The last born of three, with a brother and a sister that were always exceptional, 27-year-old Wezi Sataya constantly felt she had to up her game in order to keep up. Her older brother Michael Sataya wound up in civil engineering (chartered civil engineer), while her sister, Yvonne Mandiki is a chartered chemical engineer.
Moving away from the engineering profession that both her siblings ventured into, she studied law and graduated with her law degree (cum laude, second in her class) from the Nelson Mandela Metropolitan University in South Africa in 2010. She went to South End Primary School and Kamuzu Academy for her preliminary studies.
Upon her graduation, Sataya joined Catholic University of Malawi as a lecturer in 2011. “I joined Catholic University to form the Legal Studies Department. As a department, we serviced the other departments in the institution because we were not offering stand alone law courses at the time.
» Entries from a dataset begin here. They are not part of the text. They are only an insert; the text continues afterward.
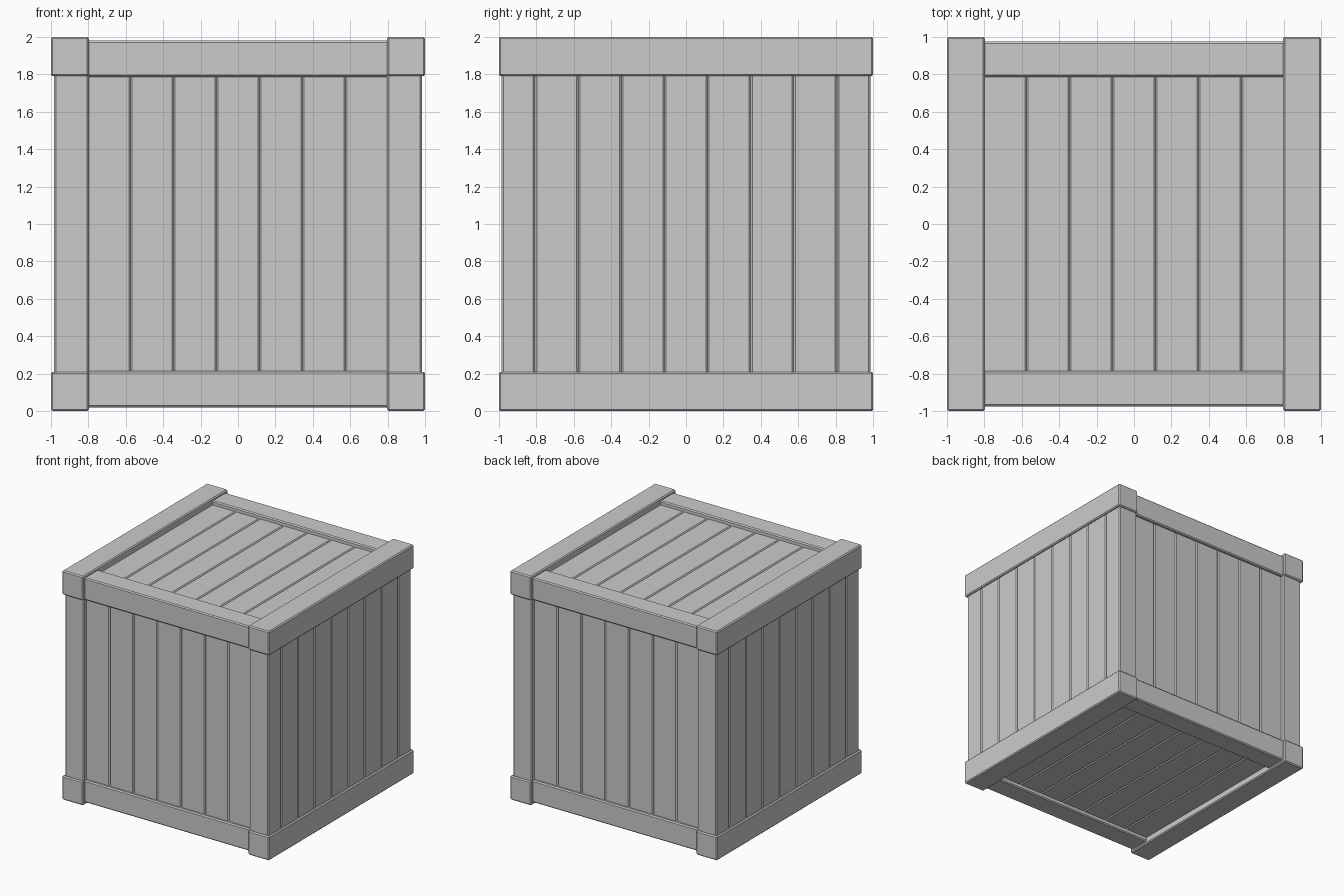
import bpy, bmesh

if "Cube" in bpy.data.objects:
    bpy.data.objects.remove(bpy.data.objects["Cube"])

BEVEL = 0.009


def board(name, x, y, z):
    """Chamfered box spanning the given (min, max) ranges."""
    bm = bmesh.new()
    bmesh.ops.create_cube(bm, size=1)
    for v in bm.verts:
        v.co = [r[0] if c < 0 else r[1] for c, r in zip(v.co, (x, y, z))]
    bmesh.ops.bevel(bm, geom=bm.edges[:], offset=BEVEL, segments=1,
                    profile=0.5, affect='EDGES')
    mesh = bpy.data.meshes.new(name)
    bm.to_mesh(mesh)
    bm.free()
    obj = bpy.data.objects.new(name, mesh)
    bpy.context.collection.objects.link(obj)
    return obj


def span(side, inner, outer):
    """Range from inner to outer distance on the chosen side of zero."""
    return tuple(sorted((side * inner, side * outer)))


def raised(r):
    return r[0] + 1, r[1] + 1


PITCH = 0.23
slots = [((i - 3.5) * PITCH, (i - 2.5) * PITCH) for i in range(7)]
WALL = (0.1, 1.9)

for s in (-1, 1):
    side = "left" if s < 0 else "right"
    face = "front" if s < 0 else "back"
    lid = "bottom" if s < 0 else "top"

    for t in (-1, 1):
        level = "lower" if t < 0 else "upper"
        end = "front" if t < 0 else "back"
        # Heavy side beams and slimmer cross rails
        board(f"{side}_{level}_beam", span(s, 0.797, 1.0), (-1, 1),
              raised(span(t, 0.79, 1.0)))
        board(f"{face}_{level}_rail", (-0.805, 0.805), span(s, 0.787, 0.975),
              raised(span(t, 0.787, 0.98)))
        # Corner posts
        board(f"{side}_{end}_post", span(s, 0.797, 0.983),
              span(t, 0.807, 0.985), WALL)

    for i, slot in enumerate(slots):
        # Wall planks
        board(f"{side}_plank_{i + 1}", span(s, 0.88, 0.983), slot, WALL)
        board(f"{face}_plank_{i + 1}", slot, span(s, 0.86, 0.95), WALL)
        # Lid and floor planks
        board(f"{lid}_plank_{i + 1}", slot, (-0.85, 0.85),
              raised(span(s, 0.86, 0.945)))
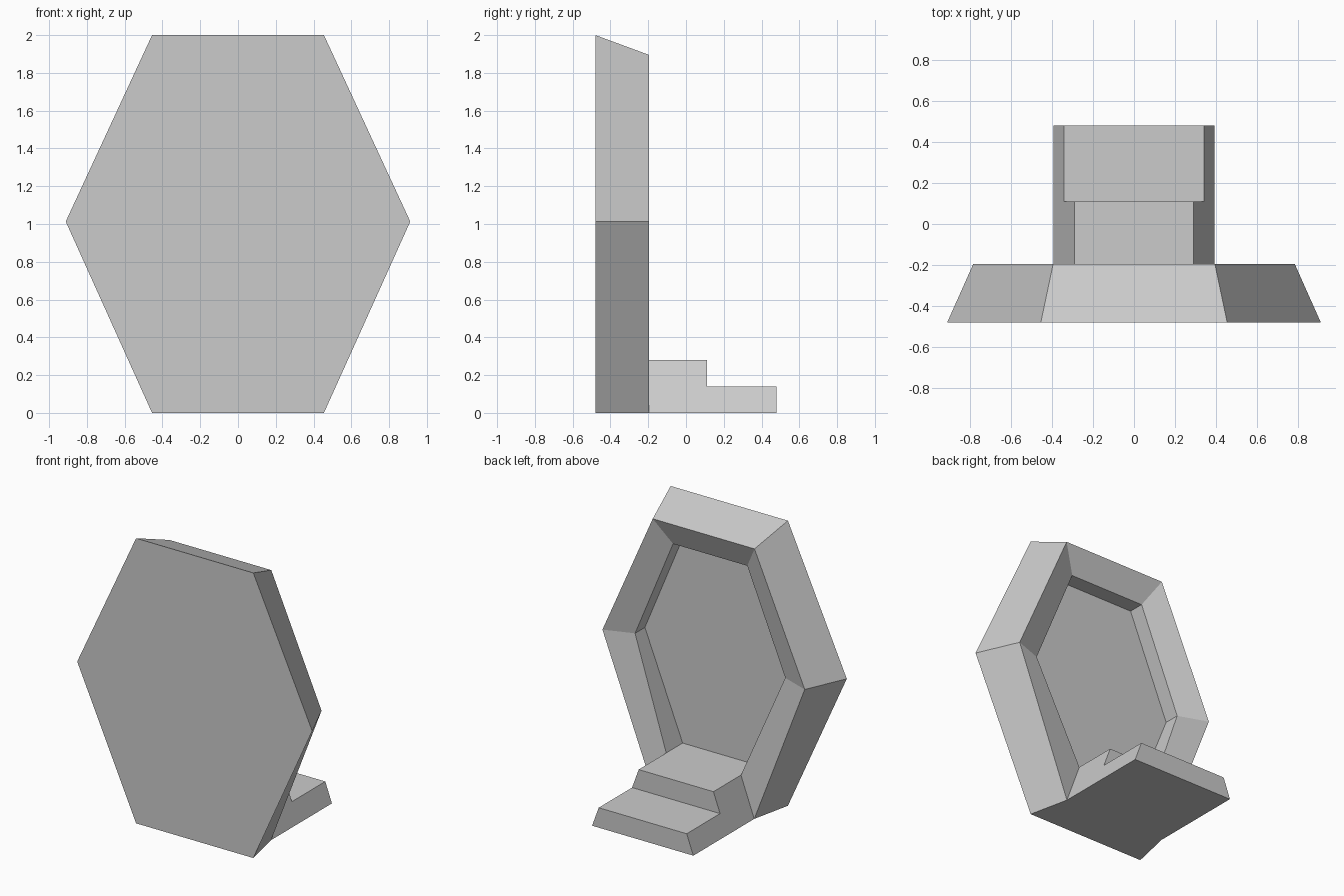
import bpy, bmesh

if "Cube" in bpy.data.objects:
    bpy.data.objects.remove(bpy.data.objects["Cube"])


def loft(name, rings, cap_start, cap_end, skip=()):
    """Join matching point rings with quads; skip holds (ring, side) gaps."""
    bm = bmesh.new()
    loops = [[bm.verts.new(p) for p in ring] for ring in rings]
    for r, (a, b) in enumerate(zip(loops, loops[1:])):
        n = len(a)
        for i in range(n):
            if (r, i) not in skip:
                j = (i + 1) % n
                bm.faces.new((a[i], a[j], b[j], b[i]))
    if cap_start:
        bm.faces.new(loops[0][::-1])
    if cap_end:
        bm.faces.new(loops[-1])
    bmesh.ops.remove_doubles(bm, verts=bm.verts, dist=0.001)
    bmesh.ops.recalc_face_normals(bm, faces=bm.faces)
    mesh = bpy.data.meshes.new(name)
    bm.to_mesh(mesh)
    bm.free()
    obj = bpy.data.objects.new(name, mesh)
    bpy.context.collection.objects.link(obj)
    return obj


def hexagon(half_top, half_mid, half_bottom, top, bottom, y, y_bottom=None):
    """Upright hexagon ring; first side is the bottom edge."""
    yb = y if y_bottom is None else y_bottom
    right = [(half_bottom, yb, bottom), (half_mid, y, 1.013), (half_top, y, top)]
    left = [(-x, yy, z) for x, yy, z in right]
    return [left[0]] + right + [left[2], left[1]]


def trapezoid(half_top, height, y):
    """Cross-section of the step, first side is the bottom edge."""
    return [(-0.393, y, 0), (0.393, y, 0), (half_top, y, height), (-half_top, y, height)]


BACK, STEP, END = -0.195, 0.11, 0.48

# Hexagonal panel: front plate, tapered outside, sloped rim, recessed floor
loft("hexagon_panel", [
    hexagon(0.455, 0.912, 0.455, 2.0, 0.0, -0.48),
    hexagon(0.395, 0.785, 0.393, 1.895, 0.0, BACK),
    hexagon(0.288, 0.583, 0.29, 1.72, 0.28, -0.268, BACK),
    hexagon(0.288, 0.583, 0.29, 1.72, 0.28, -0.377),
], True, True, skip={(1, 0)})

# Stepped foot behind the panel, open where it joins the rim
loft("stepped_foot", [
    trapezoid(0.29, 0.28, BACK),
    trapezoid(0.29, 0.28, STEP),
    trapezoid(0.3415, 0.14, STEP),
    trapezoid(0.3415, 0.14, END),
], False, True, skip={(1, 0), (1, 1), (1, 3)})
Few more part timers joined us, and now we offer legal studies as a full course,” she says.
She was appointed dean as the institution was establishing a fully fledged Legal Studies Department. Among other duties, she is responsible for the recruitments in the faculty for both part time and full time lecturers as well as allocation of courses for the lecturers.
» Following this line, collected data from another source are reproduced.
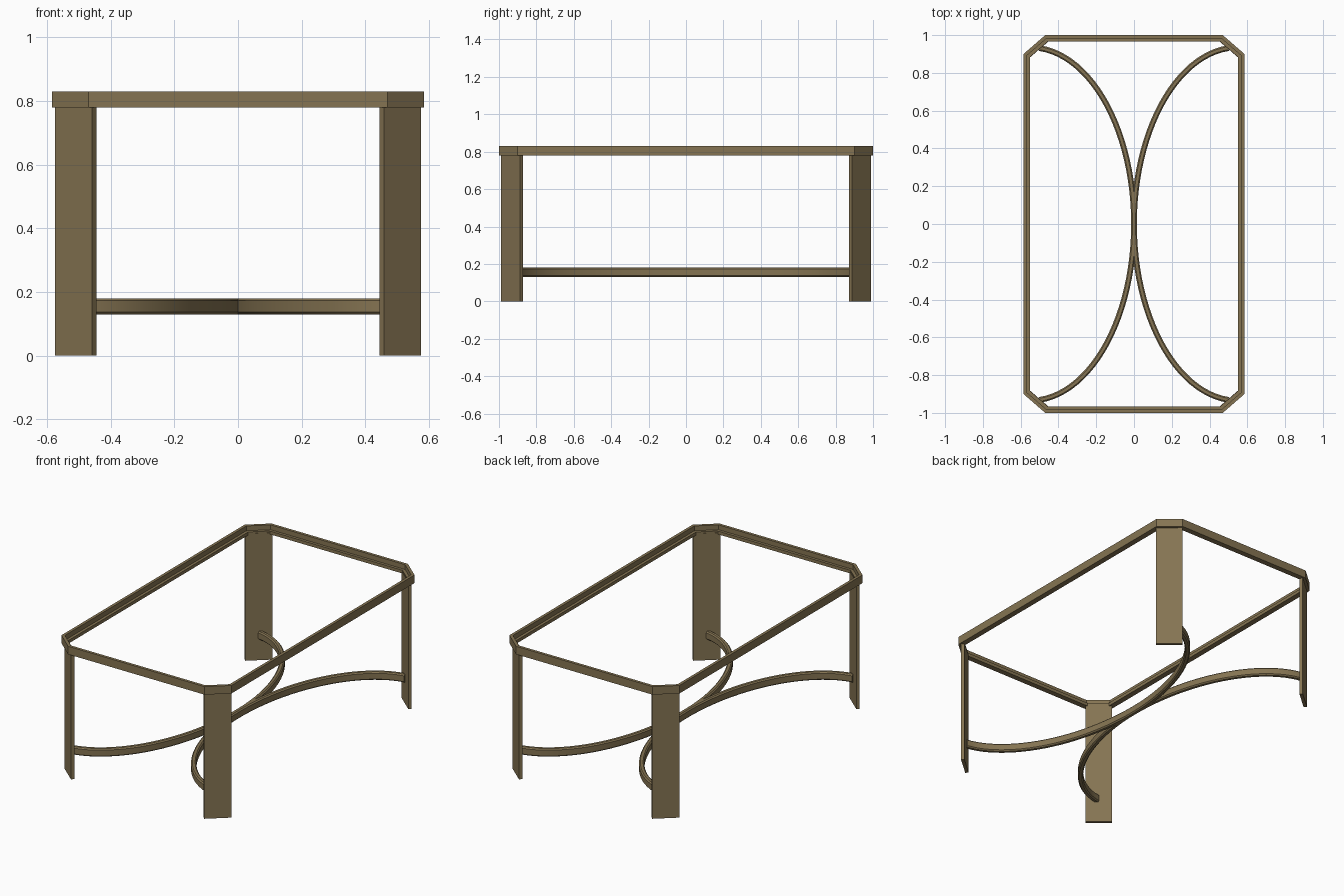
import bpy, math
from mathutils import Vector

if "Cube" in bpy.data.objects:
    bpy.data.objects.remove(bpy.data.objects["Cube"])

wood = bpy.data.materials.new("bronze")
wood.diffuse_color = (0.235, 0.175, 0.085, 1)
wood.use_nodes = True
wood.node_tree.nodes["Principled BSDF"].inputs["Base Color"].default_value = wood.diffuse_color


def make(name, verts, faces):
    me = bpy.data.meshes.new(name)
    me.from_pydata(verts, [], faces)
    me.materials.append(wood)
    ob = bpy.data.objects.new(name, me)
    bpy.context.collection.objects.link(ob)
    return ob


def sweep(name, rings, closed):
    """Skin a list of equal cross-section rings."""
    k, n = len(rings[0]), len(rings)
    verts = [p for r in rings for p in r]
    faces = []
    for i in range(n if closed else n - 1):
        j = (i + 1) % n
        for a in range(k):
            b = (a + 1) % k
            faces.append((i * k + a, i * k + b, j * k + b, j * k + a))
    if not closed:
        faces += [tuple(reversed(range(k))), tuple((n - 1) * k + a for a in range(k))]
    ob = make(name, verts, faces)
    import bmesh
    bm = bmesh.new()
    bm.from_mesh(ob.data)
    bmesh.ops.recalc_face_normals(bm, faces=bm.faces)
    bm.to_mesh(ob.data)
    bm.free()
    return ob


# Top frame: chamfered rectangle with a rebate for the glass
outline = [Vector(p) for p in [(.585, -.9), (.585, .9), (.47, 1), (-.47, 1),
                               (-.585, .9), (-.585, -.9), (-.47, -1), (.47, -1)]]
profile = [(0, .78), (0, .83), (.018, .83), (.018, .80), (.035, .80), (.035, .78)]
rings = []
for i, p in enumerate(outline):
    d1 = (p - outline[i - 1]).normalized()
    d2 = (outline[(i + 1) % 8] - p).normalized()
    n1, n2 = Vector((-d1.y, d1.x)), Vector((-d2.y, d2.x))
    m = (n1 + n2) / (1 + n1.dot(n2))
    rings.append([(p.x + m.x * o, p.y + m.y * o, z) for o, z in profile])
sweep("top_frame", rings, True)

# Flat diagonal legs
foot = [(.575, .887), (.458, .988), (.445, .973), (.562, .872)]
for sx, side in ((-1, "left"), (1, "right")):
    for sy, end in ((-1, "front"), (1, "back")):
        sweep(f"{end}_{side}_leg",
              [[(x * sx, y * sy, z) for x, y in foot] for z in (0, .79)], False)

# Two curved stretchers touching at the middle
A, B, N = .55, .935, 48
w, h, c = .015, .025, .007
section = [(-w, -h + c), (-w + c, -h), (w - c, -h), (w, -h + c),
           (w, h - c), (w - c, h), (-w + c, h), (-w, h - c)]
end_angle = math.acos(.05 / A)
for s, side in ((-1, "left"), (1, "right")):
    rings = []
    for i in range(N + 1):
        t = -end_angle + 2 * end_angle * i / N
        x, y = A - A * math.cos(t), B * math.sin(t)
        n = Vector((B * math.cos(t), -A * math.sin(t))).normalized()
        rings.append([(s * (x + n.x * u), y + n.y * u, .155 + v) for u, v in section])
    ob = sweep(side + "_curved_stretcher", rings, False)
    bpy.context.view_layer.objects.active = ob
    ob.select_set(True)
    bpy.ops.object.shade_smooth_by_angle(angle=math.radians(30))
    ob.select_set(False)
One would wonder why she is not practicing law, opting to teach instead. She describes herself as one of those people who like to read, and that is one of the reasons that led her to studying law.
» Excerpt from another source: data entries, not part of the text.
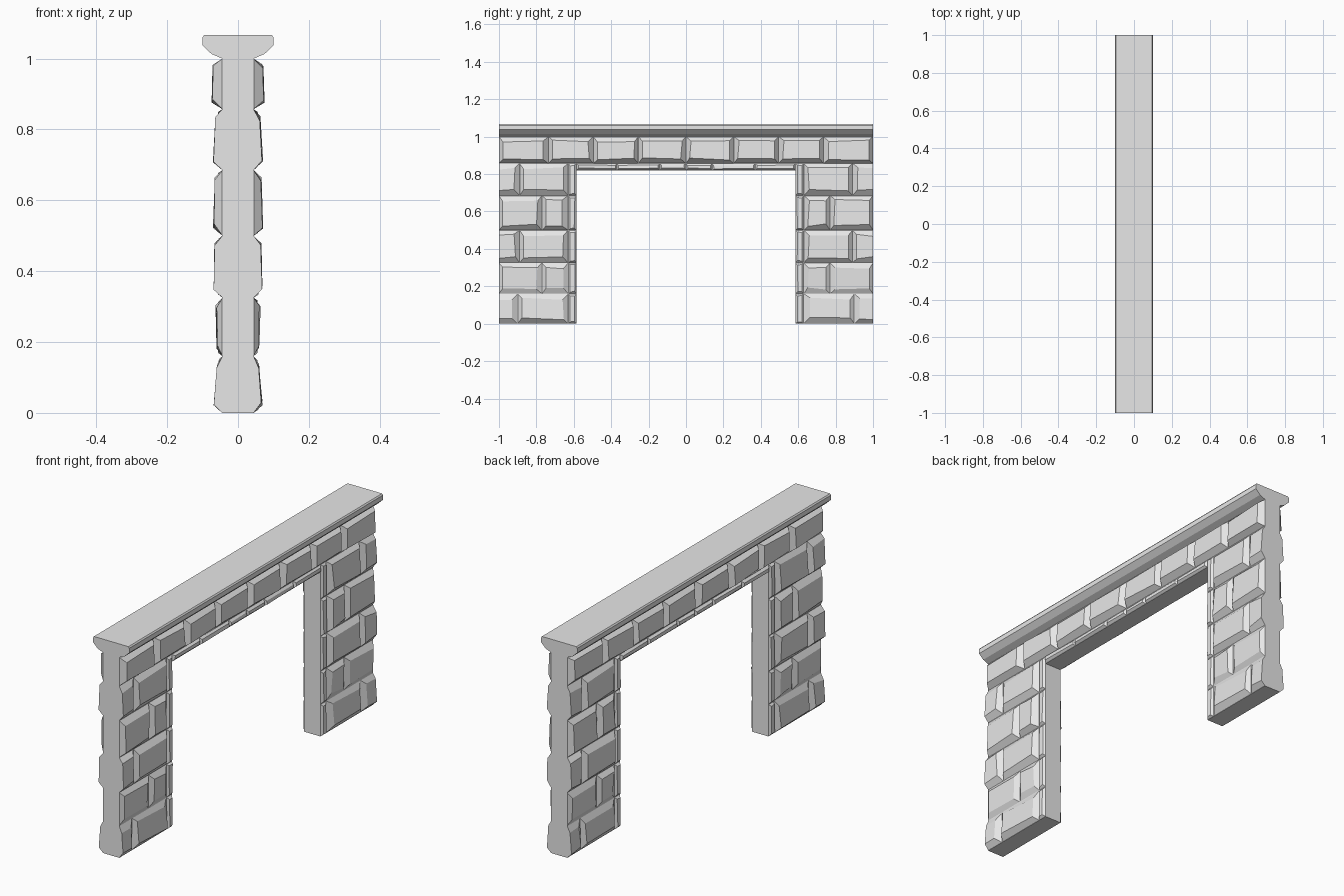
import bpy, bmesh, random

if "Cube" in bpy.data.objects:
    bpy.data.objects.remove(bpy.data.objects["Cube"])

random.seed(4)
CORE = 0.045                      # half thickness of the wall core
OPEN_Y, OPEN_Z = 0.585, 0.82      # doorway half width and height
TRIM_Y, TRIM_Z = 0.63, 0.857      # outer edge of the doorway trim

stone = bpy.data.materials.new("grey_stone")
stone.diffuse_color = (0.8, 0.8, 0.8, 1)
stone.use_nodes = True
stone.node_tree.nodes["Principled BSDF"].inputs["Base Color"].default_value = stone.diffuse_color


def finish(name, bm):
    bmesh.ops.recalc_face_normals(bm, faces=bm.faces)
    mesh = bpy.data.meshes.new(name)
    bm.to_mesh(mesh)
    bm.free()
    mesh.materials.append(stone)
    obj = bpy.data.objects.new(name, mesh)
    bpy.context.collection.objects.link(obj)
    return obj


def extrude(name, points, vec):
    bm = bmesh.new()
    face = bm.faces.new([bm.verts.new(p) for p in points])
    res = bmesh.ops.extrude_face_region(bm, geom=[face])
    moved = [v for v in res["geom"] if isinstance(v, bmesh.types.BMVert)]
    bmesh.ops.translate(bm, verts=moved, vec=vec)
    return finish(name, bm)


def block(bm, sx, sy, y0, y1, z0, z1, low, high, inset, end_inset):
    """Bevelled stone on one wall face; low and high are its depths from the wall centre."""
    j = lambda a: random.uniform(-a, a)
    a = inset
    b = end_inset
    base = [(y0, z0), (y1, z0), (y1, z1), (y0, z1)]
    k = a * 0.25
    front = [(y0 + a + j(k), z0 + a + j(k)), (y1 - b, z0 + a + j(k)),
             (y1 - b, z1 - a + j(k)), (y0 + a + j(k), z1 - a + j(k))]
    vb = [bm.verts.new((sx * (CORE - 0.001), sy * y, z)) for y, z in base]
    vf = [bm.verts.new((sx * (d + j(0.002)), sy * y, z))
          for (y, z), d in zip(front, (low, low, high, high))]
    bm.faces.new(vb)
    bm.faces.new(vf)
    for i in range(4):
        n = (i + 1) % 4
        bm.faces.new((vb[i], vb[n], vf[n], vf[i]))


# Wall core: doorway outline extruded through its thickness
outline = [(-1, 0), (-OPEN_Y, 0), (-OPEN_Y, OPEN_Z), (OPEN_Y, OPEN_Z),
           (OPEN_Y, 0), (1, 0), (1, 1.003), (-1, 1.003)]
extrude("wall_core", [(-CORE, y, z) for y, z in outline], (2 * CORE, 0, 0))

# Coping along the top
half = [(0.045, 1.0), (0.075, 1.013), (0.1, 1.037), (0.1, 1.06), (0.095, 1.067)]
profile = half + [(-x, z) for x, z in reversed(half)]
extrude("coping", [(x, -1, z) for x, z in profile], (0, 2, 0))

# Stone courses: (bottom, top, lower depth, upper depth, joint)
courses = [
    (0.0, 0.16, 0.067, 0.059, 0.90),
    (0.16, 0.325, 0.059, 0.062, 0.77),
    (0.325, 0.50, 0.067, 0.065, 0.89),
    (0.50, 0.685, 0.069, 0.065, 0.77),
    (0.685, 0.857, 0.069, 0.062, 0.89),
]
piers, lintel, trim = bmesh.new(), bmesh.new(), bmesh.new()
for sx in (-1, 1):
    for sy in (-1, 1):
        # Pier stones, flush at the wall end on every other course
        for i, (z0, z1, low, high, joint) in enumerate(courses):
            block(piers, sx, sy, TRIM_Y, joint, z0, z1, low, high, 0.027, 0.022)
            block(piers, sx, sy, joint, 1, z0, z1, low, high, 0.027,
                  0.02 if i % 2 else 0)
            # Narrow trim stones beside the doorway
            block(trim, sx, sy, OPEN_Y, TRIM_Y, z0, z1, 0.056, 0.054, 0.011, 0.011)
        # Lintel course over the whole width
        joints = [0, 0.255, 0.495, 0.735, 1]
        for y0, y1 in zip(joints, joints[1:]):
            block(lintel, sx, sy, y0, y1, 0.857, 1.0, 0.073, 0.070, 0.024, 0.022)
        # Narrow trim stones above the doorway
        joints = [0, 0.14, 0.37, OPEN_Y]
        for y0, y1 in zip(joints, joints[1:]):
            block(trim, sx, sy, y0, y1, OPEN_Z, TRIM_Z, 0.056, 0.055, 0.01, 0.01)

finish("pier_stones", piers)
finish("lintel_stones", lintel)
finish("doorway_trim", trim)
“I like reading; as such I thought I would really enjoy studying law. After my degree, I did not really want to practice, so I opted instead to go into academics. I enjoy lecturing, because I think it is my way of giving back to the community. It always gives me a sense of satisfaction when I see my former students working. It makes me proud that I played a role in their success,” says Sataya.
She wrote her bar examinations in 2012, and was admitted to the bar in 2014, after which she worked part time at Knight and Knight for almost a year.
“It was quite a good experience combining lecturing and law practice,” she says.
She dreams of working for an international organisation, whether outside the country or right at home, specifically in child justice or women’s rights.
“I have gained some interest in child justice and women’s rights. I have been teaching Social Work and The Law over the years, and it looks into things to do with recognising the rights of women and children. So I would love to delve deeper into this so that I can see what exactly is happening in these areas and see how I can help,” says Sataya.
Her journey thus far has not been without challenges. For one thing, she is that young, as a woman in management.
“One thing about the legal profession is that it is quite challenging. I am the only female in the faculty of six. In addition, we are just three women within catholic University management. The challenge is therefore upon us to always try and prove ourselves. Additionally, being young and inexperienced is yet another challenge. While the rest of my colleagues are older and experienced, some of us have to get on our toes and learn quickly to stay in the game,” she says.
Her mother Eunice Sataya believes that it is the fear of the Lord that has helped her succeed in life. “This girl loves the Lord; she can sing and she can preach. As parents we also encouraged our children to dedicate themselves in education. I personally would like to see many girls attain their education,” says the mother who personally has always encouraged girls to go further with education, arguing that the sky is the limit.
Her fear of the Lord is evident in a number of ways. She is a member of the Catholic Charismatic youth ministry, where with her friends they go around colleges such as Kamuzu College of Nursing (KCN), Polytechnic and College of Medicine sharing the word of God and giving students inspirational talks.
She was also chosen vice secretary for Catholic Institute (CI) Parish Council. “I never expected that,” she says. She also coordinates music in the Catholic Charismatic Ministry in the Blantyre Archdiocese.
The young woman likes to watch crime stories on television. She is also a football fanatic. “My father liked Bata Bullets, as it was formerly known; and he would always take me and my brother along to watch the matches. I actually played football in secondary school and in my first year at university,” says Sataya who now plays netball and is captain for Catholic University staff team.
She says she has learnt from her father, Matthias Sataya, an established Quantity Surveyor of Sataya Partnership that one can be successful while remaining humble and selfless; and that through the hard times one can still retain a sense of humour.
“My mother on the other hand, has taught me that to be a woman of true integrity and substance; you must love God and honour Him in all you do. I strives to live life as such,” she says. n